(Collection entries)
════════════════

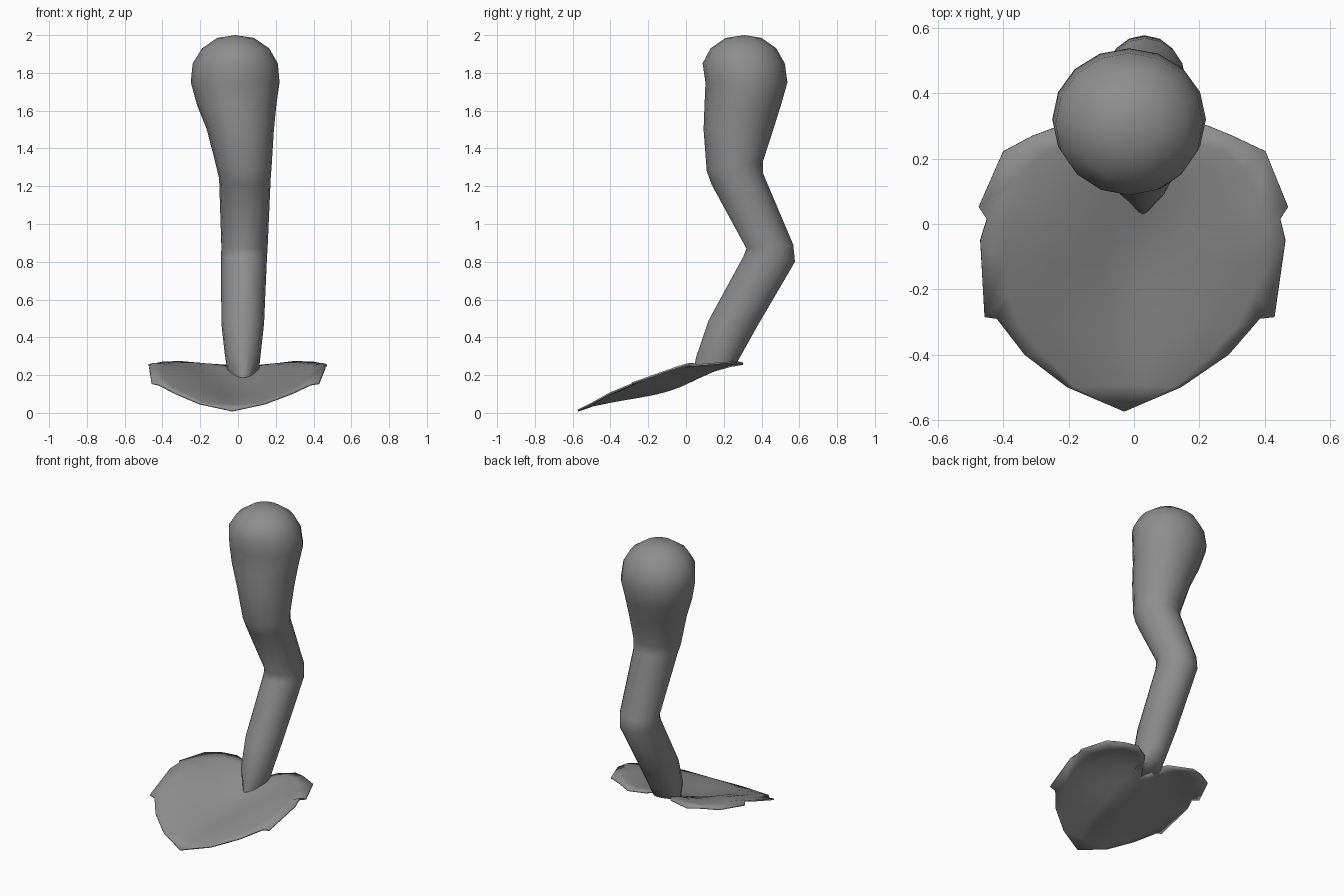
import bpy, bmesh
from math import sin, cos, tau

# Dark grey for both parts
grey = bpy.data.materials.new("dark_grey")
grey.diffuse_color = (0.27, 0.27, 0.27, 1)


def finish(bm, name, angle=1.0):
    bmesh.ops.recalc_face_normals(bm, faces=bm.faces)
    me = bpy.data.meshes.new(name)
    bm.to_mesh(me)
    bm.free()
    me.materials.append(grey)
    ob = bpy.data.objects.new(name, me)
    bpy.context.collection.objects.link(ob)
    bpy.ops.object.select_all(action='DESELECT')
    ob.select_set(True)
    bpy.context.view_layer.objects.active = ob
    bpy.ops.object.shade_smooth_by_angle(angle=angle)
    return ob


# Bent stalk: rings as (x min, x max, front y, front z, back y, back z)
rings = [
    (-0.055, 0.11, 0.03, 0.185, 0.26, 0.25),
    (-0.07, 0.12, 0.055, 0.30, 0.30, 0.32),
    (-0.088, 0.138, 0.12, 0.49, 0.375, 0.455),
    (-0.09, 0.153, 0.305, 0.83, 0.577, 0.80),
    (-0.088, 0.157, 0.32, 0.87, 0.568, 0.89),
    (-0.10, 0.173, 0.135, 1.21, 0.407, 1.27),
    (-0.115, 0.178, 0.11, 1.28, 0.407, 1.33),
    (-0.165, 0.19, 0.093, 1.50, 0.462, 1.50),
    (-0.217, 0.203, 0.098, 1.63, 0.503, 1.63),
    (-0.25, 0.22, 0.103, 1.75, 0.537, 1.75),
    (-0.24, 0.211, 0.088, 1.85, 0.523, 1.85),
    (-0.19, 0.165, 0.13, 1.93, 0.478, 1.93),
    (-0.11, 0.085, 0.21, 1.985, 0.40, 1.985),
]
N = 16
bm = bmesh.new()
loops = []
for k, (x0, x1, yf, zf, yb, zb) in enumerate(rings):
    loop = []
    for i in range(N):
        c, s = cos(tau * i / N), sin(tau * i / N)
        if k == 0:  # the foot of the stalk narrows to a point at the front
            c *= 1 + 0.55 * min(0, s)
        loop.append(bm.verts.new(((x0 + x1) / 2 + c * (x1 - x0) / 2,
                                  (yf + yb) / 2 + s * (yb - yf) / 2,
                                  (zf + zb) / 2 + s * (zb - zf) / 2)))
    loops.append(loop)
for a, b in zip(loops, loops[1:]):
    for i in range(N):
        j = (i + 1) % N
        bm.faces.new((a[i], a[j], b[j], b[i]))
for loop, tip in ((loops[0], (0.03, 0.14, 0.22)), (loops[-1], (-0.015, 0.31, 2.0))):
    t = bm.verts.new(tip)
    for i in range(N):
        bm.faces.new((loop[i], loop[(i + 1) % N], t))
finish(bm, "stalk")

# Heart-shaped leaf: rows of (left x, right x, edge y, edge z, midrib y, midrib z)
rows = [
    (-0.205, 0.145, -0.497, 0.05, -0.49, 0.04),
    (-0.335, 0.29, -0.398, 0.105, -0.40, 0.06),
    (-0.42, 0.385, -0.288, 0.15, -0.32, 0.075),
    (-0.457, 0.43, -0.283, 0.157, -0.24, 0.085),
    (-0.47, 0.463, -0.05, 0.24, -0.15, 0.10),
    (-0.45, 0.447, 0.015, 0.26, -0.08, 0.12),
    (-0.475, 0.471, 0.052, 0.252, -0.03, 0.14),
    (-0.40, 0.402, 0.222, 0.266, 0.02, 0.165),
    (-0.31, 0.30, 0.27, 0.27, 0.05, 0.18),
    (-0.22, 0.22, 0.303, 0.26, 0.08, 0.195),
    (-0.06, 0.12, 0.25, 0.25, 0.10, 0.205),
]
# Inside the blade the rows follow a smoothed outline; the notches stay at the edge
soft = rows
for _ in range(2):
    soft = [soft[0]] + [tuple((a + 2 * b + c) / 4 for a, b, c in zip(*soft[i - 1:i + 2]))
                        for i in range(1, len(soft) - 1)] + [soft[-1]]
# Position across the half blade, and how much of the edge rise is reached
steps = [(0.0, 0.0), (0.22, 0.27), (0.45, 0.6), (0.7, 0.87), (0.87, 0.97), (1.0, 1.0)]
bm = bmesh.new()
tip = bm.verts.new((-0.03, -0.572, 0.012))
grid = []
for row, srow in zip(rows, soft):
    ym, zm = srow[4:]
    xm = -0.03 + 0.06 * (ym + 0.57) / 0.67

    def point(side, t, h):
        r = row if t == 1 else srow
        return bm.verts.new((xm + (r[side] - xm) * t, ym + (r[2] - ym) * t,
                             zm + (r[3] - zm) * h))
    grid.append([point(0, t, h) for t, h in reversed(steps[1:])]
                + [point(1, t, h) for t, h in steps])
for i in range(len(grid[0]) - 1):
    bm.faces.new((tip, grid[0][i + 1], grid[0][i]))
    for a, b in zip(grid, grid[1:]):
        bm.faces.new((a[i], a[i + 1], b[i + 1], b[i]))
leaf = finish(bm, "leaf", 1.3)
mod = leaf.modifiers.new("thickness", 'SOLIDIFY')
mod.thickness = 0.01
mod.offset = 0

════════════════

ACTIVITY
Leave the pictures out and reproduce every record above exactly.

TASK SOLUTION
import bpy, bmesh
from math import sin, cos, tau

# Dark grey for both parts
grey = bpy.data.materials.new("dark_grey")
grey.diffuse_color = (0.27, 0.27, 0.27, 1)


def finish(bm, name, angle=1.0):
    bmesh.ops.recalc_face_normals(bm, faces=bm.faces)
    me = bpy.data.meshes.new(name)
    bm.to_mesh(me)
    bm.free()
    me.materials.append(grey)
    ob = bpy.data.objects.new(name, me)
    bpy.context.collection.objects.link(ob)
    bpy.ops.object.select_all(action='DESELECT')
    ob.select_set(True)
    bpy.context.view_layer.objects.active = ob
    bpy.ops.object.shade_smooth_by_angle(angle=angle)
    return ob


# Bent stalk: rings as (x min, x max, front y, front z, back y, back z)
rings = [
    (-0.055, 0.11, 0.03, 0.185, 0.26, 0.25),
    (-0.07, 0.12, 0.055, 0.30, 0.30, 0.32),
    (-0.088, 0.138, 0.12, 0.49, 0.375, 0.455),
    (-0.09, 0.153, 0.305, 0.83, 0.577, 0.80),
    (-0.088, 0.157, 0.32, 0.87, 0.568, 0.89),
    (-0.10, 0.173, 0.135, 1.21, 0.407, 1.27),
    (-0.115, 0.178, 0.11, 1.28, 0.407, 1.33),
    (-0.165, 0.19, 0.093, 1.50, 0.462, 1.50),
    (-0.217, 0.203, 0.098, 1.63, 0.503, 1.63),
    (-0.25, 0.22, 0.103, 1.75, 0.537, 1.75),
    (-0.24, 0.211, 0.088, 1.85, 0.523, 1.85),
    (-0.19, 0.165, 0.13, 1.93, 0.478, 1.93),
    (-0.11, 0.085, 0.21, 1.985, 0.40, 1.985),
]
N = 16
bm = bmesh.new()
loops = []
for k, (x0, x1, yf, zf, yb, zb) in enumerate(rings):
    loop = []
    for i in range(N):
        c, s = cos(tau * i / N), sin(tau * i / N)
        if k == 0:  # the foot of the stalk narrows to a point at the front
            c *= 1 + 0.55 * min(0, s)
        loop.append(bm.verts.new(((x0 + x1) / 2 + c * (x1 - x0) / 2,
                                  (yf + yb) / 2 + s * (yb - yf) / 2,
                                  (zf + zb) / 2 + s * (zb - zf) / 2)))
    loops.append(loop)
for a, b in zip(loops, loops[1:]):
    for i in range(N):
        j = (i + 1) % N
        bm.faces.new((a[i], a[j], b[j], b[i]))
for loop, tip in ((loops[0], (0.03, 0.14, 0.22)), (loops[-1], (-0.015, 0.31, 2.0))):
    t = bm.verts.new(tip)
    for i in range(N):
        bm.faces.new((loop[i], loop[(i + 1) % N], t))
finish(bm, "stalk")

# Heart-shaped leaf: rows of (left x, right x, edge y, edge z, midrib y, midrib z)
rows = [
    (-0.205, 0.145, -0.497, 0.05, -0.49, 0.04),
    (-0.335, 0.29, -0.398, 0.105, -0.40, 0.06),
    (-0.42, 0.385, -0.288, 0.15, -0.32, 0.075),
    (-0.457, 0.43, -0.283, 0.157, -0.24, 0.085),
    (-0.47, 0.463, -0.05, 0.24, -0.15, 0.10),
    (-0.45, 0.447, 0.015, 0.26, -0.08, 0.12),
    (-0.475, 0.471, 0.052, 0.252, -0.03, 0.14),
    (-0.40, 0.402, 0.222, 0.266, 0.02, 0.165),
    (-0.31, 0.30, 0.27, 0.27, 0.05, 0.18),
    (-0.22, 0.22, 0.303, 0.26, 0.08, 0.195),
    (-0.06, 0.12, 0.25, 0.25, 0.10, 0.205),
]
# Inside the blade the rows follow a smoothed outline; the notches stay at the edge
soft = rows
for _ in range(2):
    soft = [soft[0]] + [tuple((a + 2 * b + c) / 4 for a, b, c in zip(*soft[i - 1:i + 2]))
                        for i in range(1, len(soft) - 1)] + [soft[-1]]
# Position across the half blade, and how much of the edge rise is reached
steps = [(0.0, 0.0), (0.22, 0.27), (0.45, 0.6), (0.7, 0.87), (0.87, 0.97), (1.0, 1.0)]
bm = bmesh.new()
tip = bm.verts.new((-0.03, -0.572, 0.012))
grid = []
for row, srow in zip(rows, soft):
    ym, zm = srow[4:]
    xm = -0.03 + 0.06 * (ym + 0.57) / 0.67

    def point(side, t, h):
        r = row if t == 1 else srow
        return bm.verts.new((xm + (r[side] - xm) * t, ym + (r[2] - ym) * t,
                             zm + (r[3] - zm) * h))
    grid.append([point(0, t, h) for t, h in reversed(steps[1:])]
                + [point(1, t, h) for t, h in steps])
for i in range(len(grid[0]) - 1):
    bm.faces.new((tip, grid[0][i + 1], grid[0][i]))
    for a, b in zip(grid, grid[1:]):
        bm.faces.new((a[i], a[i + 1], b[i + 1], b[i]))
leaf = finish(bm, "leaf", 1.3)
mod = leaf.modifiers.new("thickness", 'SOLIDIFY')
mod.thickness = 0.01
mod.offset = 0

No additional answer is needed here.